It is located at the bottom of the steep pass and the transport route which links the town to the Walchensee lake to the south.
Visitors to Kochel am See have a decision to make based on season, weather and arrival mode.
Distance to Innsbruck Airport: 68km
Distance to Munich Airport: 107km
Distance to Memmingen Airport: 135km
Distance to Salzburg Airport: 147km
Innsbruck Airport is the closest option and has a good range of destinations for a regional airport. Those arriving and picking up a car might be tempted to use the scenic route over the Seefeld plateau and past Mittenwald and the Walchensee. However, public transport connections and the motorway routes could make the slightly more distant Munich a more appealing option.
Kochel am See is served by a regular regional train service from Munich which takes the route via the Starnbergersee lake.
The train station is a five-minute walk outside the central part of the village but on the opposite side of the settlement to the lake.
Kochel am See includes the picturesque lake in its name but much of the town is away from the lakeshore, with the central part of the village being a good fifteen minutes' walk from the water.
Most of the accommodation is near the shops and transport options in the centre, with a few establishments located down by the lake.
If you know when you are planning to go but haven't decided on accommodation, then use the map below to get an idea of which properties are available and to compare prices during the period you wish to travel.
Enter your proposed dates and use the '+' to zoom in on a location and reveal more properties. Click on the price above a property to see more information.
(Please note that this selection will also include some guesthouses, pensions and self-catering apartments for those who are interested in that form of accommodation!)
Alternatively, if you would like a list of properties available on your proposed dates of travel, use the search box below to find accommodation:
Excavations around the Kochelsee have discovered evidence of ancient settlements near the present-day power station.
The town was once the location of a convent but this was destroyed by Hungarian invaders and, following their expulsion, the area came under the control of the nearby Benediktbeuren monastery.
The traditional trading route over the Kesselberg was formalised with the construction of a proper road in the 15th century.
Although the commercial benefits were undeniable, the improvement of the connection between Munich and Innsbruck also made it easier for the armed forces of various states to travel backwards and forwards.
The states of Bavaria and the Tyrol were historic rivals and part of Kochel's local history stems from the disputes between the two over the years.
A 'wonder' is supposed to have occurred when the Tyroleans were planning to attack Kochel across the frozen lake and the inhabitants' prayers were answered by a sudden warm spell which melted the ice.
And the statue in the centre of the village is of the famous "Kochel smith", almost an allegorical figure representing Bavarian resistance to foreign invasion (alternatively the 'smith' is supposed to have fought valiantly against the Turks in former Yugoslavia in the 17th century or against the Austrians at the gates of Munich a century later).

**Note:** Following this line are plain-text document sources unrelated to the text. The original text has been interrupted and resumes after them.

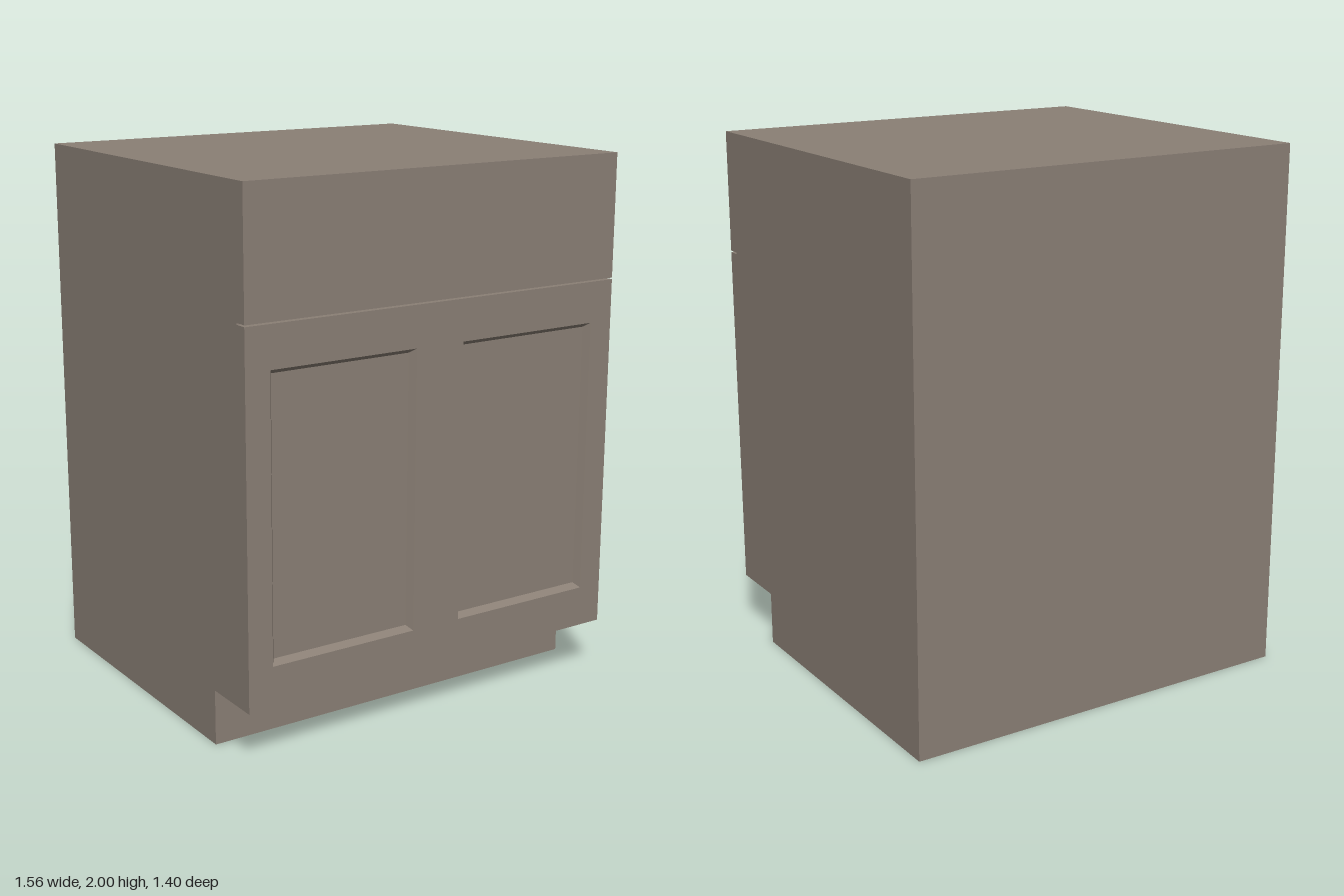
import * as THREE from 'three';

const W = 1.56, FRONT = 0.7, BODY = 0.65, BACK = -0.7;
const KICK_Y = 0.205, KICK_Z = 0.465, SEAM = 1.541, GAP = 0.006;

const material = new THREE.MeshStandardMaterial({ color: 0x8a7f75, flatShading: true });

function add(parent, name, geometry) {
  const mesh = new THREE.Mesh(geometry, material);
  mesh.name = name;
  parent.add(mesh);
  return mesh;
}

// corners of a rectangle, counter-clockwise seen from the front
function corners(x0, x1, y0, y1, inset, z) {
  return [
    [x0 + inset, y0 + inset, z], [x1 - inset, y0 + inset, z],
    [x1 - inset, y1 - inset, z], [x0 + inset, y1 - inset, z],
  ];
}

// sloped border leading down to a flat sunken panel
function recessGeometry(x0, x1, y0, y1, inset, depth) {
  const outer = corners(x0, x1, y0, y1, 0, FRONT);
  const inner = corners(x0, x1, y0, y1, inset, FRONT - depth);
  const points = [];
  const quad = (a, b, c, d) => points.push(...a, ...b, ...c, ...a, ...c, ...d);
  for (let i = 0; i < 4; i++) {
    const j = (i + 1) % 4;
    quad(outer[i], outer[j], inner[j], inner[i]);
  }
  quad(...inner);
  const geometry = new THREE.BufferGeometry();
  geometry.setAttribute('position', new THREE.Float32BufferAttribute(points, 3));
  geometry.computeVertexNormals();
  return geometry;
}

export function createModel() {
  const group = new THREE.Group();
  group.name = 'baseCabinet';

  // cabinet body with toe kick: side profile drawn as (z, y), swept across the width
  const profile = new THREE.Shape([
    [BACK, 0], [KICK_Z, 0], [KICK_Z, KICK_Y], [BODY, KICK_Y], [BODY, 2], [BACK, 2],
  ].map(([z, y]) => new THREE.Vector2(-z, y)));
  const body = new THREE.ExtrudeGeometry(profile, { depth: W, bevelEnabled: false });
  body.translate(0, 0, -W / 2).rotateY(Math.PI / 2);
  add(group, 'cabinetBody', body);

  // plain drawer front above the seam
  const drawerBottom = SEAM + GAP / 2;
  const drawer = new THREE.BoxGeometry(W, 2 - drawerBottom, FRONT - BODY);
  drawer.translate(0, (2 + drawerBottom) / 2, (FRONT + BODY) / 2);
  add(group, 'drawerFront', drawer);

  // door front with two openings
  const doorTop = SEAM - GAP / 2;
  const front = new THREE.Shape(
    corners(-W / 2, W / 2, KICK_Y, doorTop, 0, 0).map(([x, y]) => new THREE.Vector2(x, y)));
  const openings = [['rightDoorPanel', -0.685, -0.1], ['leftDoorPanel', 0.1, 0.685]];
  for (const [name, x0, x1] of openings) {
    front.holes.push(new THREE.Path(
      corners(x0, x1, 0.357, 1.386, 0, 0).reverse().map(([x, y]) => new THREE.Vector2(x, y))));
    add(group, name, recessGeometry(x0, x1, 0.357, 1.386, 0.017, 0.025));
  }
  const doors = new THREE.ExtrudeGeometry(front, { depth: FRONT - BODY, bevelEnabled: false });
  doors.translate(0, 0, BODY);
  add(group, 'doorFront', doors);

  return group;
}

Natural mineral springs were discovered in the 19th century and the town became a resort for the nobility to take the waters with the 'Bad' ('spa') designation. The waters ran out in the early 20th century but by that time tourism had gained a foothold with the construction of the train line from Munich.
Kochel was also known as the home of the Expressionist painter Franz Marc and there is a museum dedicated to him and other members of the "Blue Rider" artists group in the town.

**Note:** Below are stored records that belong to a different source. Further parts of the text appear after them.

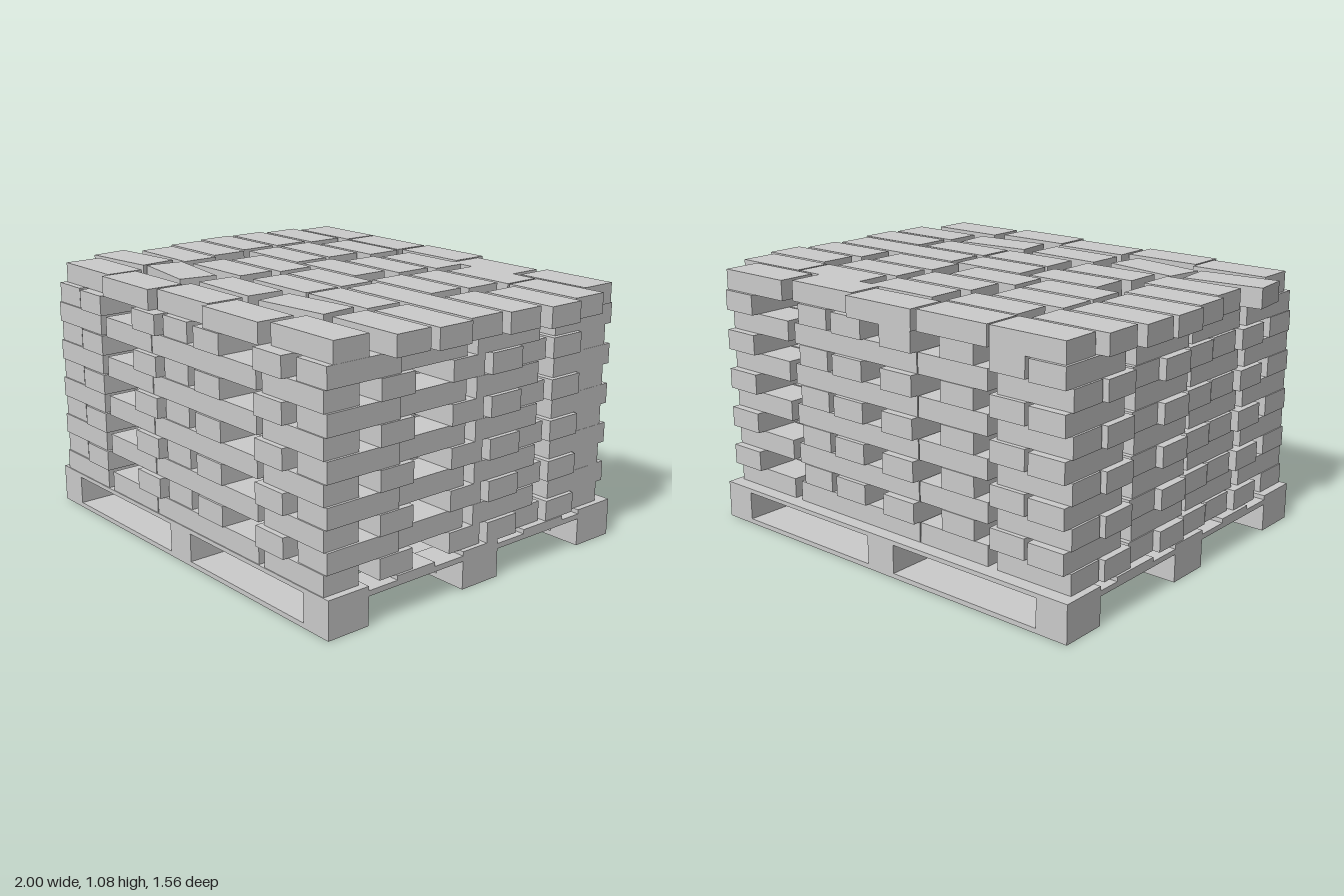
import * as THREE from 'three';

const H = 0.0843, LONG = 0.34, SHORT = 0.162, DECK = 0.157;
const material = new THREE.MeshStandardMaterial({ color: 0xcccccc, flatShading: true });

function box(parent, name, [x0, x1], [y0, y1], [z0, z1]) {
  const mesh = new THREE.Mesh(new THREE.BoxGeometry(x1 - x0, y1 - y0, z1 - z0), material);
  mesh.position.set((x0 + x1) / 2, (y0 + y1) / 2, (z0 + z1) / 2);
  mesh.name = name;
  parent.add(mesh);
}

// Wooden pallet: skids, blocks, cross boards and deck boards
function createPallet() {
  const pallet = new THREE.Group();
  pallet.name = 'pallet';
  const blockX = [[-0.96, -0.82], [-0.11, 0.03], [0.74, 0.88]];
  const skidZ = [[0.55, 0.74], [-0.12, 0.07], [-0.795, -0.6]];
  const deckZ = [...skidZ, [0.22, 0.41], [-0.5, -0.27]];
  for (const z of skidZ) {
    box(pallet, 'skid', [-0.96, 0.88], [0, 0.02], z);
    for (const x of blockX) box(pallet, 'block', x, [0.02, 0.117], z);
  }
  for (const x of blockX) box(pallet, 'crossBoard', x, [0.117, 0.139], [-0.795, 0.74]);
  for (const z of deckZ) box(pallet, 'deckBoard', [-0.96, 0.88], [0.139, DECK], z);
  return pallet;
}

const brickGeometry = new THREE.BoxGeometry(LONG, H, SHORT);

function addBrick(layer, x, z, turn = 0) {
  const brick = new THREE.Mesh(brickGeometry, material);
  brick.name = 'brick';
  brick.position.set(x, 0, z);
  brick.rotation.y = turn;
  layer.add(brick);
}

// Bricks lying along x; one place on the left side is left empty
function lengthwiseLayer(layer) {
  const columns = [-0.755, -0.375, -0.03, 0.305, 0.68];
  const rows = [0.655, 0.408, 0.225, 0.045, -0.14, -0.305, -0.485, -0.655];
  const shift = [0, 0.02, 0, 0.01, 0.03, 0, 0.025, 0.005];
  rows.forEach((z, r) => columns.forEach((x, c) => {
    if (c === 4 && r === 2) return;
    const out = c === 0 ? -shift[r] : c === 4 ? shift[r] : 0;
    addBrick(layer, x + out, z);
  }));
}

// Bricks lying along z, in four rows with some places left empty
function crosswiseLayer(layer) {
  const rows = [
    [0.575, [-0.84, -0.65, -0.225, -0.045, 0.18, 0.57, 0.78]],
    [0.2, [-0.83, -0.65, -0.42, -0.22, -0.03, 0.18, 0.39, 0.57, 0.765]],
    [-0.18, [-0.84, -0.64, -0.41, -0.22, 0.0, 0.17, 0.39, 0.58, 0.78]],
    [-0.585, [-0.84, -0.65, -0.4, -0.12, 0.16, 0.365, 0.775]],
  ];
  for (const [z, columns] of rows)
    columns.forEach((x, i) => addBrick(layer, x, z + (i % 3 - 1) * 0.015, Math.PI / 2));
}

// Loose top layer: z of the row, x of its bricks, then optional turns and z shifts
function topLayer(layer) {
  const rows = [
    [-0.675, [-0.74, -0.39, -0.035, 0.32, 0.69], [], [0, 0, -0.015, 0.03, 0]],
    [-0.5, [-0.79, -0.38, 0.035, 0.44, 0.79]],
    [-0.32, [-0.82, -0.45, 0, 0.4, 0.83]],
    [-0.14, [-0.83, -0.45, -0.07, 0.375, 0.79]],
    [0.04, [-0.805, -0.335, 0.055, 0.43, 0.765]],
    [0.22, [-0.77, -0.37, 0.055, 0.41, 0.79]],
    [0.42, [-0.825, -0.455, -0.04, 0.37, 0.765], [0.11, -0.17, -0.03, 0.11, 0], [0, 0, 0, 0, -0.02]],
    [0.62, [-0.74, -0.39, -0.035, 0.32, 0.69], [], [0, 0.035, 0, 0.035, 0]],
  ];
  for (const [z, columns, turns = [], shifts = []] of rows)
    columns.forEach((x, i) => addBrick(layer, x, z + (shifts[i] || 0), turns[i] || 0));
}

export function createModel() {
  const model = new THREE.Group();
  model.name = 'brickPallet';
  model.add(createPallet());
  // Eleven layers in alternating directions
  for (let i = 0; i < 11; i++) {
    const layer = new THREE.Group();
    layer.name = i === 10 ? 'topLayer' : 'brickLayer';
    layer.position.y = DECK + H * (i + 0.5);
    if (i === 10) topLayer(layer);
    else if (i % 2) crosswiseLayer(layer);
    else lengthwiseLayer(layer);
    model.add(layer);
  }
  return model;
}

The hydro-electric power station at the foot of the pass just outside the town is one of the largest of its kind and was built in the 1920s. It has a visitor information centre which is open all year round.
A ferry service around the lake is operated by small motorised boats in the summer months visiting the power station and the nearby lakeshore village of Schlehdorf.
The tourist office is located in the train station a few minutes' walk outside the town centre. It is open Monday to Friday year round and on Saturday mornings in the summer high season: